About this task:
Copy every entry word for word, but skip the pictures.

Information provided:
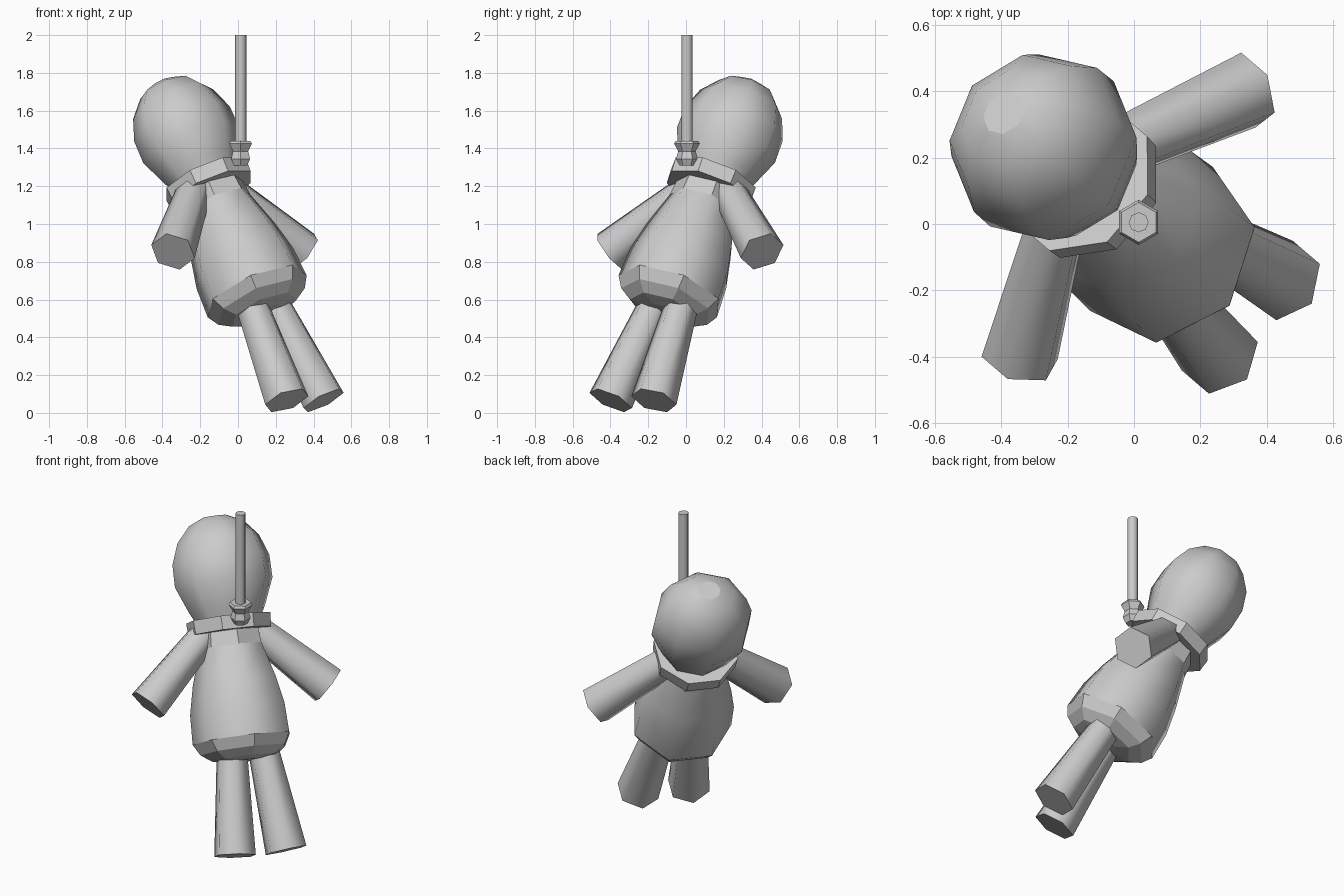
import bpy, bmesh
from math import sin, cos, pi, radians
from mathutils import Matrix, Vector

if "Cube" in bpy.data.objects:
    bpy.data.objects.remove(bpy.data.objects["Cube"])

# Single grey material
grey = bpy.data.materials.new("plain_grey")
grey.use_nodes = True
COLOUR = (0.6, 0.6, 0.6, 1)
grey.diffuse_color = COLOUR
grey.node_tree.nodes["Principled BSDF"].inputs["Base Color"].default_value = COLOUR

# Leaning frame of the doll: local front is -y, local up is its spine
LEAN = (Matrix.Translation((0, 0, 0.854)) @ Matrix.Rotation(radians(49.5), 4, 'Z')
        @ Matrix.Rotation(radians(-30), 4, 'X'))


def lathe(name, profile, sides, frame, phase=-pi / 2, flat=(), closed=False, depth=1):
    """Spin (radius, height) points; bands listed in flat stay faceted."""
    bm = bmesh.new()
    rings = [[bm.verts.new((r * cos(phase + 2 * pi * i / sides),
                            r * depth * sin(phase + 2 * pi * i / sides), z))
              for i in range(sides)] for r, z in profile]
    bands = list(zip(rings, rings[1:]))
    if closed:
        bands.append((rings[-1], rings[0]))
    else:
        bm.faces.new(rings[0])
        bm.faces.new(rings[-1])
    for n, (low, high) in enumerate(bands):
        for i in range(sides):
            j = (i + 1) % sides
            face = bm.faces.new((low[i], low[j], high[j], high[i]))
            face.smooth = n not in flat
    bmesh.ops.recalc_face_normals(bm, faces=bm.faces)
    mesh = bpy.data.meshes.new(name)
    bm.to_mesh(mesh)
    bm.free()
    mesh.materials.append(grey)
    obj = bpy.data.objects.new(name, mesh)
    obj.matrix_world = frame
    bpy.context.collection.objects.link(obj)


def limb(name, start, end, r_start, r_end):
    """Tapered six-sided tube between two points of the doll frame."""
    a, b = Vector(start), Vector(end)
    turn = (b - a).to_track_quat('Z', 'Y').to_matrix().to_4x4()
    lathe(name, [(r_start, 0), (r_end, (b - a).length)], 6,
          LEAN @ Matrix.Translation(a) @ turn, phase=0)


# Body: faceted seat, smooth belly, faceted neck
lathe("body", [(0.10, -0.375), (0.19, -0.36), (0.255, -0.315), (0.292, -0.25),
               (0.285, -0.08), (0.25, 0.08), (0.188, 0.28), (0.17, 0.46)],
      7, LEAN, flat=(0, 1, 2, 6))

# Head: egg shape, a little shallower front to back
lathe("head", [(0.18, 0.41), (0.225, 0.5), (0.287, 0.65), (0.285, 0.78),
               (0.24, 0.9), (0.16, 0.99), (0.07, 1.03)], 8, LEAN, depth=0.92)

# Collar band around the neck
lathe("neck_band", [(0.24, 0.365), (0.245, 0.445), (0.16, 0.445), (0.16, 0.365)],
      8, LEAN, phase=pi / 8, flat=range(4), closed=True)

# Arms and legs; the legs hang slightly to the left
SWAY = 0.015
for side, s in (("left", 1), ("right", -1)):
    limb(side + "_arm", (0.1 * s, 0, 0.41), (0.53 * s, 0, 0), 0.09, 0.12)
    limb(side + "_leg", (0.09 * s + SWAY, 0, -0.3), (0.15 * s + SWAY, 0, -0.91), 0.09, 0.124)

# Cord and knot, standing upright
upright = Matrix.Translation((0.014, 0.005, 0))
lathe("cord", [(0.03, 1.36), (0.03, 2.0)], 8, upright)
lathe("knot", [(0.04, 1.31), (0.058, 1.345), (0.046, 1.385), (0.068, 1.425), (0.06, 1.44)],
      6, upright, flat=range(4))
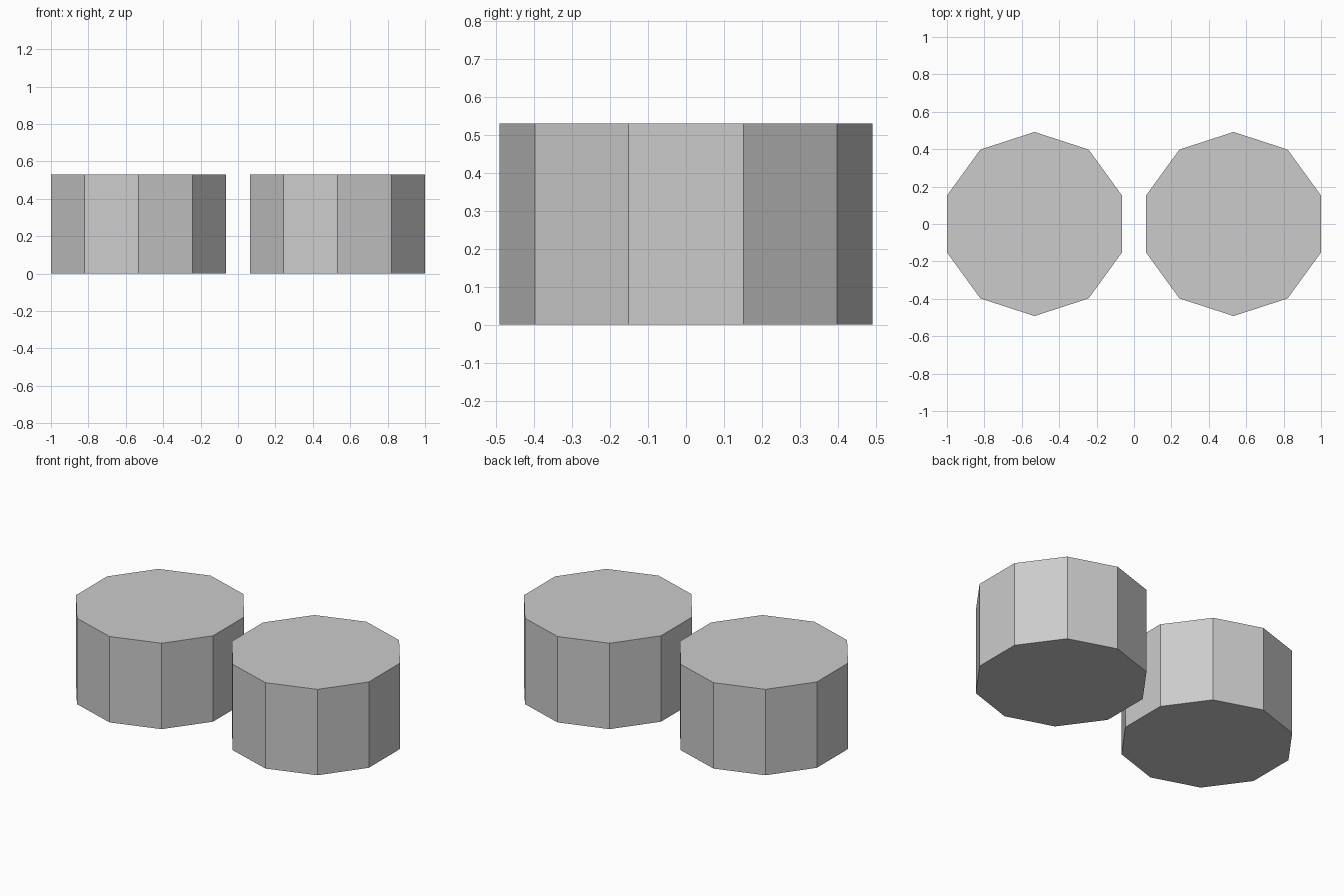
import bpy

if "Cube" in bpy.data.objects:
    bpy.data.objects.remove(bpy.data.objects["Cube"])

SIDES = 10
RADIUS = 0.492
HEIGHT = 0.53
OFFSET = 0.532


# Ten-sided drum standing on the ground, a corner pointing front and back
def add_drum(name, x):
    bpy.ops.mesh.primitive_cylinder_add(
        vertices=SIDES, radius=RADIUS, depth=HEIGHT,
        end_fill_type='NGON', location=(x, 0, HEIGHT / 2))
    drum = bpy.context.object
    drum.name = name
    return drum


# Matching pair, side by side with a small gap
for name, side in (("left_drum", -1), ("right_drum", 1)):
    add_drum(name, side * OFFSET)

Expected answer:
import bpy, bmesh
from math import sin, cos, pi, radians
from mathutils import Matrix, Vector

if "Cube" in bpy.data.objects:
    bpy.data.objects.remove(bpy.data.objects["Cube"])

# Single grey material
grey = bpy.data.materials.new("plain_grey")
grey.use_nodes = True
COLOUR = (0.6, 0.6, 0.6, 1)
grey.diffuse_color = COLOUR
grey.node_tree.nodes["Principled BSDF"].inputs["Base Color"].default_value = COLOUR

# Leaning frame of the doll: local front is -y, local up is its spine
LEAN = (Matrix.Translation((0, 0, 0.854)) @ Matrix.Rotation(radians(49.5), 4, 'Z')
        @ Matrix.Rotation(radians(-30), 4, 'X'))


def lathe(name, profile, sides, frame, phase=-pi / 2, flat=(), closed=False, depth=1):
    """Spin (radius, height) points; bands listed in flat stay faceted."""
    bm = bmesh.new()
    rings = [[bm.verts.new((r * cos(phase + 2 * pi * i / sides),
                            r * depth * sin(phase + 2 * pi * i / sides), z))
              for i in range(sides)] for r, z in profile]
    bands = list(zip(rings, rings[1:]))
    if closed:
        bands.append((rings[-1], rings[0]))
    else:
        bm.faces.new(rings[0])
        bm.faces.new(rings[-1])
    for n, (low, high) in enumerate(bands):
        for i in range(sides):
            j = (i + 1) % sides
            face = bm.faces.new((low[i], low[j], high[j], high[i]))
            face.smooth = n not in flat
    bmesh.ops.recalc_face_normals(bm, faces=bm.faces)
    mesh = bpy.data.meshes.new(name)
    bm.to_mesh(mesh)
    bm.free()
    mesh.materials.append(grey)
    obj = bpy.data.objects.new(name, mesh)
    obj.matrix_world = frame
    bpy.context.collection.objects.link(obj)


def limb(name, start, end, r_start, r_end):
    """Tapered six-sided tube between two points of the doll frame."""
    a, b = Vector(start), Vector(end)
    turn = (b - a).to_track_quat('Z', 'Y').to_matrix().to_4x4()
    lathe(name, [(r_start, 0), (r_end, (b - a).length)], 6,
          LEAN @ Matrix.Translation(a) @ turn, phase=0)


# Body: faceted seat, smooth belly, faceted neck
lathe("body", [(0.10, -0.375), (0.19, -0.36), (0.255, -0.315), (0.292, -0.25),
               (0.285, -0.08), (0.25, 0.08), (0.188, 0.28), (0.17, 0.46)],
      7, LEAN, flat=(0, 1, 2, 6))

# Head: egg shape, a little shallower front to back
lathe("head", [(0.18, 0.41), (0.225, 0.5), (0.287, 0.65), (0.285, 0.78),
               (0.24, 0.9), (0.16, 0.99), (0.07, 1.03)], 8, LEAN, depth=0.92)

# Collar band around the neck
lathe("neck_band", [(0.24, 0.365), (0.245, 0.445), (0.16, 0.445), (0.16, 0.365)],
      8, LEAN, phase=pi / 8, flat=range(4), closed=True)

# Arms and legs; the legs hang slightly to the left
SWAY = 0.015
for side, s in (("left", 1), ("right", -1)):
    limb(side + "_arm", (0.1 * s, 0, 0.41), (0.53 * s, 0, 0), 0.09, 0.12)
    limb(side + "_leg", (0.09 * s + SWAY, 0, -0.3), (0.15 * s + SWAY, 0, -0.91), 0.09, 0.124)

# Cord and knot, standing upright
upright = Matrix.Translation((0.014, 0.005, 0))
lathe("cord", [(0.03, 1.36), (0.03, 2.0)], 8, upright)
lathe("knot", [(0.04, 1.31), (0.058, 1.345), (0.046, 1.385), (0.068, 1.425), (0.06, 1.44)],
      6, upright, flat=range(4))
import bpy

if "Cube" in bpy.data.objects:
    bpy.data.objects.remove(bpy.data.objects["Cube"])

SIDES = 10
RADIUS = 0.492
HEIGHT = 0.53
OFFSET = 0.532


# Ten-sided drum standing on the ground, a corner pointing front and back
def add_drum(name, x):
    bpy.ops.mesh.primitive_cylinder_add(
        vertices=SIDES, radius=RADIUS, depth=HEIGHT,
        end_fill_type='NGON', location=(x, 0, HEIGHT / 2))
    drum = bpy.context.object
    drum.name = name
    return drum


# Matching pair, side by side with a small gap
for name, side in (("left_drum", -1), ("right_drum", 1)):
    add_drum(name, side * OFFSET)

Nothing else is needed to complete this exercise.